How do you relate the story of the Defence Forces of Ireland and the history of Collins Barracks in one artistic commission?
Initially the brief for the Office for Public Works Per Cent for Art Commission for the National Museum of Ireland at Collins Barracks, Dublin almost seemed like 'A Bridge Too Far' (United Artists 1977) if you will forgive the military cinematic pun!
As a visual artist I was asked to respond to a number of aspects within the brief: the history and architecture of Collins Barracks itself, the new Military History Galleries at the Museum plus their related display themes, and the history of the Irish Defence Forces from its foundation. It was also requested that the historical use of Collins Barracks by the British Army should also be incorporated into the work in some way.
On my initial site visit to the National Museum of Ireland at Collins Barracks my attention was drawn to the dynamic acoustics and the architecture of Clarke Square (formally known as Palatine Square). This square seemed to me to be a natural amphitheatre for a sound based work.
However the real starting point for the work was the original hand painted pace markings located on the walls on both sides of Clarke Square, a historical legacy from a time when the British Army occupied the barracks. These pace markings numbered 0-100 were used to assist army recruits whilst learning drill movements.
That afternoon on the train back to Limerick Junction, I reflected on a number of key elements. There was a realisation that the work needed voices, lots of voices, these voices also had to able to march, sing and drill at the same time. It had to be performed by soldiers, lots of soldiers. By the time the train pulled into Limerick Junction 100 Paces was playing in my head.
The next step in the process was to approach the Defence Forces with an idea to work with a group of soldiers. After submitting a proposal, permission to work with army personnel was granted by Lt. General Jim Sreenan, Chief of Staff, Irish Defence Forces in August 2006.
This proposal was then further developed during a short artist residency at the Tyrone Guthrie Centre at Annaghmakerrig, Co.Monaghan . I poured over research notes on army drill movements and drew on personal experiences of army drill from my days in the old FCA (now the Reserve Force). God knows what my fellow artists must have thought of me as I marched up and down the manicured lawns of Annaghmakerrig bawling and roaring drill commands and lyrics to no one in particular. The shrubbery and herbaceous borders got a good talking to as well.
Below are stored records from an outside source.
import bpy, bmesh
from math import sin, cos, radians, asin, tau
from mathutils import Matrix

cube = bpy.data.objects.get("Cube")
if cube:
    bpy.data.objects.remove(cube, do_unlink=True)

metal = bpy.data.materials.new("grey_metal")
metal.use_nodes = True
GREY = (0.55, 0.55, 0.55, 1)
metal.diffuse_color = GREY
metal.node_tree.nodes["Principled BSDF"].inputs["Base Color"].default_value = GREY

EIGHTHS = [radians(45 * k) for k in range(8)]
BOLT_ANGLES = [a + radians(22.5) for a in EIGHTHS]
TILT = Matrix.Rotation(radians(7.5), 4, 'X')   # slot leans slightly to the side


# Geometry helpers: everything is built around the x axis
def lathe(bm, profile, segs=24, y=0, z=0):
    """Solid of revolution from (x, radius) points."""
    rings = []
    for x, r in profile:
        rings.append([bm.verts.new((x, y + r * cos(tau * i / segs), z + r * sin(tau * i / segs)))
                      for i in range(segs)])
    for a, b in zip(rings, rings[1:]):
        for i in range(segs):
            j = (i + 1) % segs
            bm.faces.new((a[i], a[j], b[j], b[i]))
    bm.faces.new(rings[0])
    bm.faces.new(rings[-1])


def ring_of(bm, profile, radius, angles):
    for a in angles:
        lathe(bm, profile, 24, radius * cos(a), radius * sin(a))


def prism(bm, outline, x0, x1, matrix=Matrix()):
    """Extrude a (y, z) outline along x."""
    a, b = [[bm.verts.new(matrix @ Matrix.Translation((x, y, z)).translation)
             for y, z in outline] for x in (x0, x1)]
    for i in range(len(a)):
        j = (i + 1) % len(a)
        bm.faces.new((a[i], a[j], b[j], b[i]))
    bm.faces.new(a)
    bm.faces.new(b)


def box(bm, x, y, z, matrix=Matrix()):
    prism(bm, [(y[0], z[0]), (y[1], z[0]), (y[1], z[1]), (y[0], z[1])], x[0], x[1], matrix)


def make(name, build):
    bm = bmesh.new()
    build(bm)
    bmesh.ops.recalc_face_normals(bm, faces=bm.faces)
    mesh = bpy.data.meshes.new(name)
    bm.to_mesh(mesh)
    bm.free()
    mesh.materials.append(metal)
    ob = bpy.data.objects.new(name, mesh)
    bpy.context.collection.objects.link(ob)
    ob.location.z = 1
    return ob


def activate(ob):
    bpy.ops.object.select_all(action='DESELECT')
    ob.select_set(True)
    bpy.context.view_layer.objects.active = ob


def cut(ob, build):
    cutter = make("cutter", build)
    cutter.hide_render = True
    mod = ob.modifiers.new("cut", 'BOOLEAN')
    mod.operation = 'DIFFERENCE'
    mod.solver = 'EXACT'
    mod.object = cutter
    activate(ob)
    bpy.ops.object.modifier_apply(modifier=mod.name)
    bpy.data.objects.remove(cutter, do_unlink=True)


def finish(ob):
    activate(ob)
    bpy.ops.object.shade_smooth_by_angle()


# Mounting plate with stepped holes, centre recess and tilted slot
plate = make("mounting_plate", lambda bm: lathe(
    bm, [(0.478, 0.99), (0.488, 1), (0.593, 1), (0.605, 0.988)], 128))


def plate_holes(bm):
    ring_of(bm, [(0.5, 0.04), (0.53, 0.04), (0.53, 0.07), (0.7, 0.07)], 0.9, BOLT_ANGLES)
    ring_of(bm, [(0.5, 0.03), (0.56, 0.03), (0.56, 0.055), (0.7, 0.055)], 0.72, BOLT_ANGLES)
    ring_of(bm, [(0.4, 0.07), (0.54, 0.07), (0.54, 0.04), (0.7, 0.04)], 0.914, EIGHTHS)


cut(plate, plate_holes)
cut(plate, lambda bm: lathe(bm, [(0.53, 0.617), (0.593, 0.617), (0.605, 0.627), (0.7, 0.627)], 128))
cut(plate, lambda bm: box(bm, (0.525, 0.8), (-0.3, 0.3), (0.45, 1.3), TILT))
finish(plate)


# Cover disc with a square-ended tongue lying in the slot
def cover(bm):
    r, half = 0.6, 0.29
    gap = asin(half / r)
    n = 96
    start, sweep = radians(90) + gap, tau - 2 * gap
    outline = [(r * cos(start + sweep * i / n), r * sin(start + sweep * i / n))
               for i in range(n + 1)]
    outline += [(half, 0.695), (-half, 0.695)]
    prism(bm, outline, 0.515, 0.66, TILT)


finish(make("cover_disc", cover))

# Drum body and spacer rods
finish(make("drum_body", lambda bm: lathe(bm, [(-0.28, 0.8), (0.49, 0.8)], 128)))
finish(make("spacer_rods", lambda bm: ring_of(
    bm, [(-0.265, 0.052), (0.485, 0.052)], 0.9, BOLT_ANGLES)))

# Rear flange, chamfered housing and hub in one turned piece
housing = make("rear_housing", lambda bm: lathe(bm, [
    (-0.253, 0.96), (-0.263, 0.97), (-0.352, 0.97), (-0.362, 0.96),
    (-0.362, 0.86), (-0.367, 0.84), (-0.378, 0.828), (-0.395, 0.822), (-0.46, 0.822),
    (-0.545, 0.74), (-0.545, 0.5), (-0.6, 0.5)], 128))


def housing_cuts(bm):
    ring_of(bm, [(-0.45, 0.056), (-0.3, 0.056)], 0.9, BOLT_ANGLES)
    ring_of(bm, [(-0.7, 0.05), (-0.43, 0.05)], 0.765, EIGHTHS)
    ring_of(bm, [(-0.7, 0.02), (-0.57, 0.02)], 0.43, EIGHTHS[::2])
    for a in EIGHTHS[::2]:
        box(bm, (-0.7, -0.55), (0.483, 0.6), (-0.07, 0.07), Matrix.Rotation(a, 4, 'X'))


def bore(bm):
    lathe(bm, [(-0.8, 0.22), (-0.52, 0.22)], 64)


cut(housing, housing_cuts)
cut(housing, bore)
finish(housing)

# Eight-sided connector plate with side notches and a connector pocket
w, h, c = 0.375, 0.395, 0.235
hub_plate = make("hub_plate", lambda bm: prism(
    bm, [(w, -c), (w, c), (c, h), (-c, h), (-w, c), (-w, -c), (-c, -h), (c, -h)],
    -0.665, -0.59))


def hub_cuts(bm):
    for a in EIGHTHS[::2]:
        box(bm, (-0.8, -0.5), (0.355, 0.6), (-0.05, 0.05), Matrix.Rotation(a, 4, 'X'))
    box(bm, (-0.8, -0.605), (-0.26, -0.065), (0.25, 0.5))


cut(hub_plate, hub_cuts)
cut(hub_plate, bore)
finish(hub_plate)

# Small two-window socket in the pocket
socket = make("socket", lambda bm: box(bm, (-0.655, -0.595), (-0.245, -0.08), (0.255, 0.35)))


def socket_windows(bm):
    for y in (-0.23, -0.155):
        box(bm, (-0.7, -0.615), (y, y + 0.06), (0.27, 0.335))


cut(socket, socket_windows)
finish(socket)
In August I was assigned to work with a company of soldiers from the Command Brigade Training Centre, at Collins Barracks in Cork.
Over a five month period (August to December 2006) we worked collaboratively together choreographing and developing the work on the square in Collins Barracks.
100 Paces incorporates combinations of regular drill movements that are common to soldiers of the Defence Forces, with non-military based movements that I had designed to compliment the vocal elements of the work.
The lyrics used in the piece are derived from research into the use of Irish Folk melodies and ballads from the musical repertoire of the Defence Forces Band. Other elements I included in the choral composition were variations on the whistle used by the Drill Sergeant for training soldiers and the modulations used in the soldier's voices when responding to these drill commands.
In the performance itself I have also used two separate male voices marching on either side of the square to register and accentuate the pace markings (0-100) these voices act as counterpoints to the main choral work.
The chorus and main section of 100 Paces is a contemporary re-working and interpretation of Amhrán na bhFiann , (The Soldiers Song) the Irish National Anthem.
The final verse entitled What's the News is based upon the peacekeeping missions that the Defence Forces have undertaken over the years on behalf of the United Nations. The concluding section of this verse acknowledges members of the Defence Forces who have given their lives in the service of their country.
This public art project would not have been possible without the assistance of the Office of Public Works, the National Museum of Ireland at Collins Barracks and the Irish Defence Forces. In particular I would like to thank the soldiers from the Command Brigade Training Centre, at Collins Barracks, Drill Sergeant John Thompson and Captain Charles Dineen for their professionalism, dialogue, patience and humour. It is they who transformed this concept into an experience.